A Fireside Chat with Mr. Mohamad FakihThree key takeaways for building a successful business
We had the honour of hosting an event for members of the Toronto Chapter of Entrepreneurs’ Organization this spring. The gathering centred on a Q&A with one of city’s most intriguing and ambitious entrepreneurs: Mohamad Fakih, Founder and President of Paramount Fine Foods.
Mr. Fakih has had quite the journey, from starting his career path as a gemologist, to now running one of the world’s fastest growing halal food restaurant brands and grocery store chains. During the event, Mr. Fakih answered questions about his meteoric rise through business, shared his insights with a fascinated audience, and gave thoughtful answers to questions surrounding his community involvement, perspectives on franchising, and lessons learned along the way.
This session was moderated by our Partner, Jordan Gould. Here are summaries of three of his tips on growing a business globally, where community values reign paramount.
Jordan Gould (JG): When it comes to franchising and finding local partners, how do you ensure they run the business the way you want?

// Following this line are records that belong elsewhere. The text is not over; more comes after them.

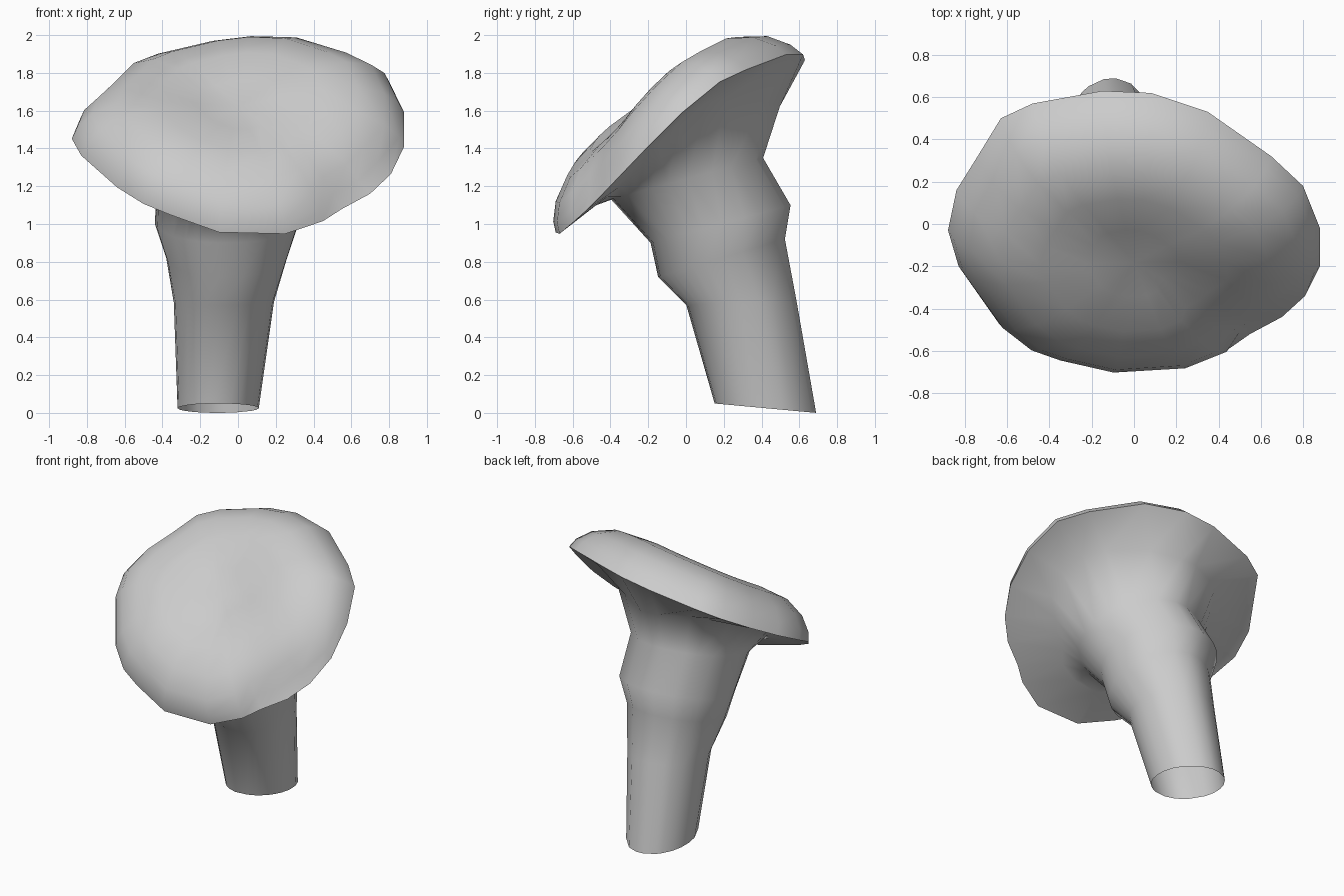
import bpy, bmesh, math
from mathutils import Vector

default_cube = bpy.data.objects.get("Cube")
if default_cube:
    bpy.data.objects.remove(default_cube, do_unlink=True)


def make_material(name, value):
    material = bpy.data.materials.new(name)
    colour = (value, value, value, 1.0)
    material.diffuse_color = colour
    material.use_nodes = True
    shader = material.node_tree.nodes["Principled BSDF"]
    shader.inputs["Base Color"].default_value = colour
    shader.inputs["Roughness"].default_value = 0.8
    return material


# Irregular cap outline, counterclockwise from the model's left side
outline = [(.88, -.2), (.88, -.02), (.8, .18), (.65, .32), (.35, .53), (.08, .62),
           (-.15, .63), (-.48, .57), (-.63, .5), (-.74, .32), (-.84, .16),
           (-.88, -.03), (-.83, -.2), (-.64, -.47), (-.5, -.58), (-.36, -.63),
           (-.1, -.69), (.25, -.67), (.45, -.59), (.55, -.52), (.7, -.44), (.81, -.34)]
cap_center = Vector((0, -.03, 1.41))
cap_normal = Vector((0, -.58, .81))


def rim_point(x, y):
    """Lift an outline point onto the tilted rim, which is warped on both sides."""
    if x > 0:
        warp = .24 * x * min(1, 1.3 * (y + .65))
    else:
        warp = -x * (.04 - .25 * y)
    return Vector((x, y, cap_center.z + .72 * (y - cap_center.y) + warp))


rim = [rim_point(x, y) for x, y in outline]
angles = [math.atan2((p.y - cap_center.y) / .66, p.x / .88) for p in rim]


def cap_ring(scale, height):
    """Shrink the rim towards the cap centre and raise it, more at the back."""
    ring = []
    for p in rim:
        # Dent behind the front left edge
        dented = scale < 1 and p.x > .5 and p.y < -.3
        offset = (p - cap_center) * (scale - .06 if dented else scale)
        lift = height * (1 + .3 * offset.y - .1 * max(offset.x, 0))
        ring.append(cap_center + offset + cap_normal * lift)
    return ring


def stem_ring(front, back, x_min, x_max):
    """Tilted ellipse through a front and a back point given as (y, z)."""
    front, back = Vector((0, *front)), Vector((0, *back))
    center = (front + back) / 2 + Vector(((x_min + x_max) / 2, 0, 0))
    across = Vector(((x_max - x_min) / 2, 0, 0))
    along = (back - front) / 2
    return [center + across * math.cos(a) + along * math.sin(a) for a in angles]


def flare_ring():
    """Stem-like at front and back, hollowed up into the cap at the sides."""
    stem = stem_ring((-.49, 1.09), (.51, 1.61), -.54, .46)
    hollow = cap_ring(.66, .02)
    return [s.lerp(h, abs(math.cos(a))) for s, h, a in zip(stem, hollow, angles)]


def loft(name, rings, material, tip=None):
    bm = bmesh.new()
    loops = [[bm.verts.new(p) for p in ring] for ring in rings]
    count = len(angles)
    for lower, upper in zip(loops, loops[1:]):
        for i in range(count):
            j = (i + 1) % count
            bm.faces.new((lower[i], lower[j], upper[j], upper[i]))
    if tip:
        top = bm.verts.new(tip)
        for i in range(count):
            bm.faces.new((loops[-1][i], loops[-1][(i + 1) % count], top))
    mesh = bpy.data.meshes.new(name)
    bm.to_mesh(mesh)
    bm.free()
    mesh.materials.append(material)
    obj = bpy.data.objects.new(name, mesh)
    bpy.context.collection.objects.link(obj)
    bpy.ops.object.select_all(action="DESELECT")
    obj.select_set(True)
    bpy.context.view_layer.objects.active = obj
    bpy.ops.object.shade_smooth_by_angle(angle=math.radians(75))
    return obj


grey = make_material("plain grey", .6)

# Open-ended stem with a swollen collar, flaring into the underside of the cap
stem_rings = [
    stem_ring((.15, .05), (.69, 0), -.32, .11),
    stem_ring((0, .57), (.585, .6), -.34, .19),
    stem_ring((-.15, .72), (.525, .92), -.38, .26),
    stem_ring((-.19, .9), (.555, 1.1), -.44, .32),
    stem_ring((-.4, 1.13), (.41, 1.35), -.43, .34),
    flare_ring(),
    rim,
]
loft("stem_and_underside", stem_rings, grey)

# Rounded cap with a broad dished middle
cap_profile = [(1, 0), (.97, .07), (.88, .165), (.72, .25), (.5, .285), (.25, .27)]
loft("cap", [cap_ring(s, h) for s, h in cap_profile], grey,
     cap_center + cap_normal * .26)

Mohamad Fakih (MF): Lending your “baby” to someone is hard, and franchising is harsh when your heart is in your business; but franchising has changed my life. So to sum it up in one word: TRAINING. Train them on the company culture, train on procedures, train on communicating (and communicate on training!). You can never train enough. It also doesn’t stop there – you need to keep training. Get involved and have them get involved in every aspect of the business. Go behind the dish pit, work with each employee, show the new franchisor that each job at the establishment is honourable. Invest in training; lead by example; and communicate.
JG: How do you translate your values to your franchisors or team members?
MF: When you’re starting out, you can never be prepared enough, but: do your homework and hire the right people. Hire people that remind you of yourself when you started out; this quality shows that they’re hungry, and they understand that this venture is as precious to their life and family as much as it is to yours. Once you bring them on board, let them really be a part of the development, instead of just asking them to do things. When everyone feels part of the creation, they are part of the growth, they become a partner. It’s not easy, but that’s why not everyone does it. As a business owner, continue to get them involved personally, and they will be there to hold up their side of the table.
JG: Should the vision still be just your own values as the brand grows?
MF: No. The whole team must create it together. Take what your partners know, have them buy in. As long as it’s not changed completely, the culture can be tweaked as it grows and evolves. Just be sure to make your team part of the creation. It’s important to set the tone as CEO, maintain and train that vision and culture, but then maintain accountability of your team; what has worked for me is the “100/0 way of thought”: ownership is 100%, excuses are 0%. Everyone owns the responsibility for the best interests of the company. Lead by example.
What were Mr. Fakih’s parting words about finding success in business?
Satisfy your heart. When your heart is satisfied, that’s when you sleep well at night, and when you can do that it doesn’t matter where you lay your head.